forecast package also works:
We implemented the Theta forecast method based on
thetaf() in Hyndman’s
forecast (although there are alternatives). We had to split the process into a modelling function
thetam(), and an accompanying
forecast.thetam method. The results are identical to
forecast::thetaf(), as demonstrated below:
Conservative prediction intervals?
forecastHybrid method of setting prediction intervals is conservative. It takes the widest range of values covered by any of the component models. In a blog post on different ways of setting forecast combinations, Rob Hyndman points out that, using the monthly
co2 dataset of Mauna Loa Atmospheric CO2 Concentration distributed with R, the prediction intervals for the
forecastHybrid method with six component models look too conservative ie sufficiently wide that they look very likely to contain the correct values much more than aimed for. In this particular case I agree – the method should be used with a bit of caution.
In practice, I often use only the
ets forecasts in combination rather than all six possibilities. Even then, the method is sometimes too conservative with data that of monthly or higher frequency, particularly at the 80% level. Here’s the conclusions from my recent presentation on this topic (apologies for the screenshot from PowerPoint):

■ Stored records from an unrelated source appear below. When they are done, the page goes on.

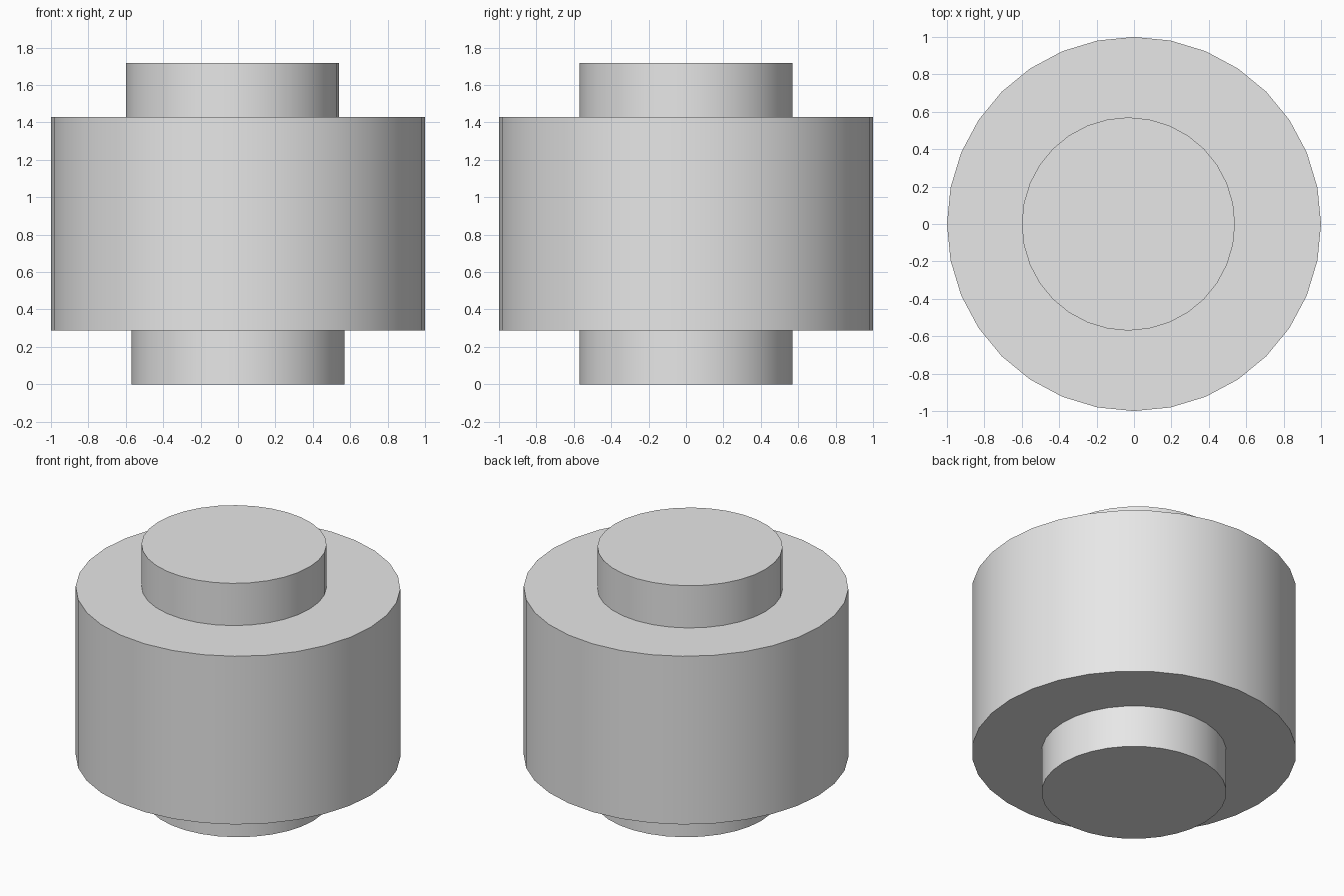
import bpy
import math

cube = bpy.data.objects.get("Cube")
if cube:
    bpy.data.objects.remove(cube, do_unlink=True)

# Single light grey colour
grey = bpy.data.materials.new("light_grey")
grey.use_nodes = True
colour = (0.8, 0.8, 0.8, 1)
grey.diffuse_color = colour
grey.node_tree.nodes["Principled BSDF"].inputs["Base Color"].default_value = colour


def drum(name, radius, bottom, top, x=0):
    """Upright cylinder with smooth sides and sharp rims."""
    bpy.ops.mesh.primitive_cylinder_add(
        vertices=32, radius=radius, depth=top - bottom,
        location=(x, 0, (bottom + top) / 2))
    obj = bpy.context.object
    obj.name = name
    obj.data.materials.append(grey)
    bpy.ops.object.shade_smooth_by_angle(angle=math.radians(30))


BODY_BOTTOM, BODY_TOP = 0.287, 1.43

# Lower boss, main body and the slightly off-centre upper boss
drum("lower_boss", 0.57, 0, BODY_BOTTOM)
drum("main_body", 1, BODY_BOTTOM, BODY_TOP)
drum("upper_boss", 0.57, BODY_TOP, 1.717, x=-0.03)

So for annual and quarterly real world data, the method is not too conservative at all; and if you want your prediction intervals to contain the true value 95% of the time, the method checks out ok even for monthly data.